Encouragement for your daily walk with God
Contentment is not a natural tendency of man, it must be learned. Covetousness, discontent, and murmuring are as natural to man as weeds and thorns in a garden. You don’t have to plant weeds, they grow naturally because they are of the earth. But if you want wheat, you have to work at it by preparing the soil, planting the seed, and cultivating the crop. If you want specific flowers in a certain place, then there must be a garden with a gardener’s care.
Contentment is like that! It must be cultivated because it will not grow naturally. The apostle Paul said, “I have learned…to be content.” It implies that, at one time, he didn’t know how to be content. There is little doubt in my mind that it cost him many pains and sorrows to learn the mystery of that great truth. But when he finally laid hold of it, he could say, “I have learned in whatever situation I am to be content” [Philippians 4:11]. By the way, when he wrote those words, Paul was locked up in Nero’s prison in Rome.
Learning to be content does not come effortlessly—and without some pain and sorrow along the way. It is not something that you will acquire instantaneously, but rather gradually.
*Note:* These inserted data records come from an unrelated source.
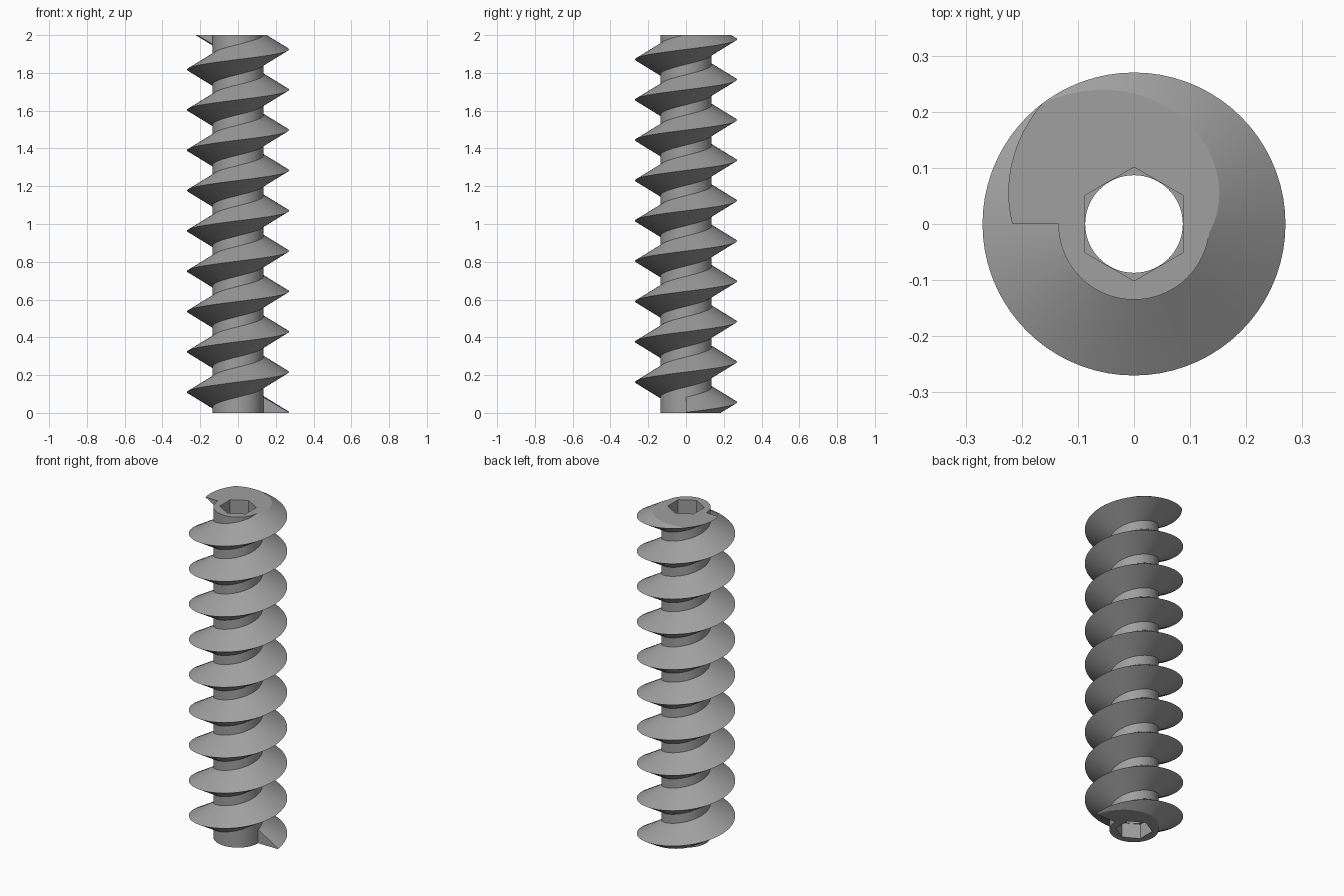
import bpy, bmesh, math

if "Cube" in bpy.data.objects:
    bpy.data.objects.remove(bpy.data.objects["Cube"])

SEG = 72                      # segments per turn
CORE_R, PEAK_R = 0.135, 0.27
HEX_A, BORE_R = 0.0877, 0.087  # hex apothem, bore radius
PITCH, HALF = 0.2135, 0.08    # thread pitch, half height at its root
TURNS, HEIGHT = 9.5, 2.0
SOCKET = 0.09                 # hex socket depth

metal = bpy.data.materials.new("grey_metal")
metal.diffuse_color = (0.35, 0.35, 0.35, 1)
metal.use_nodes = True
metal.node_tree.nodes["Principled BSDF"].inputs["Base Color"].default_value = metal.diffuse_color


def finish(bm, name):
    bmesh.ops.recalc_face_normals(bm, faces=bm.faces[:])
    mesh = bpy.data.meshes.new(name)
    bm.to_mesh(mesh)
    bm.free()
    mesh.materials.append(metal)
    obj = bpy.data.objects.new(name, mesh)
    bpy.context.collection.objects.link(obj)
    bpy.ops.object.select_all(action='DESELECT')
    bpy.context.view_layer.objects.active = obj
    obj.select_set(True)
    bpy.ops.object.shade_smooth_by_angle(angle=math.radians(30))


def round_r(r):
    return lambda a: r


def hex_r(a):
    # flat sides face +x and -x
    sixth = math.pi / 3
    return HEX_A / math.cos((a + sixth / 2) % sixth - sixth / 2)


# core: tube with a round bore and a hex socket in each end
rings = [(round_r(CORE_R), 0), (round_r(CORE_R), HEIGHT),
         (hex_r, HEIGHT), (hex_r, HEIGHT - SOCKET),
         (round_r(BORE_R), HEIGHT - SOCKET), (round_r(BORE_R), SOCKET),
         (hex_r, SOCKET), (hex_r, 0)]
bm = bmesh.new()
loops = []
for radius, z in rings:
    loop = []
    for i in range(SEG):
        a = math.tau * i / SEG
        r = radius(a)
        loop.append(bm.verts.new((r * math.cos(a), r * math.sin(a), z)))
    loops.append(loop)
for k, low in enumerate(loops):
    high = loops[(k + 1) % len(loops)]
    for i in range(SEG):
        j = (i + 1) % SEG
        bm.faces.new((low[i], low[j], high[j], high[i]))
finish(bm, "core")

# thread: triangular section swept up a right-handed helix
bm = bmesh.new()
rows = []
for i in range(int(TURNS * SEG) + 1):
    a = math.tau * i / SEG
    z = 0.003 + PITCH * i / SEG
    rows.append([bm.verts.new((r * math.cos(a), r * math.sin(a), z + dz))
                 for r, dz in ((CORE_R - 0.001, -HALF), (PEAK_R, 0), (CORE_R - 0.001, HALF))])
for p, q in zip(rows, rows[1:]):
    for k in range(3):
        m = (k + 1) % 3
        bm.faces.new((p[k], p[m], q[m], q[k]))
bm.faces.new(rows[0])
bm.faces.new(rows[-1])

# trim the thread flush with both ends of the core and cap the cuts
for z, up in ((0, -1), (HEIGHT, 1)):
    cut = bmesh.ops.bisect_plane(bm, geom=bm.verts[:] + bm.edges[:] + bm.faces[:], dist=1e-6,
                                 plane_co=(0, 0, z), plane_no=(0, 0, up), clear_outer=True)
    edges = [e for e in cut["geom_cut"] if isinstance(e, bmesh.types.BMEdge)]
    bmesh.ops.contextual_create(bm, geom=edges)
finish(bm, "thread")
Christ followers know that from experience.
So there is a great challenge before us. Let’s lay aside covetousness, and silence the murmuring, as natural as they are, and be a good student in the School of Contentment.
Now godliness with contentment is great gain. 1 Timothy 6:6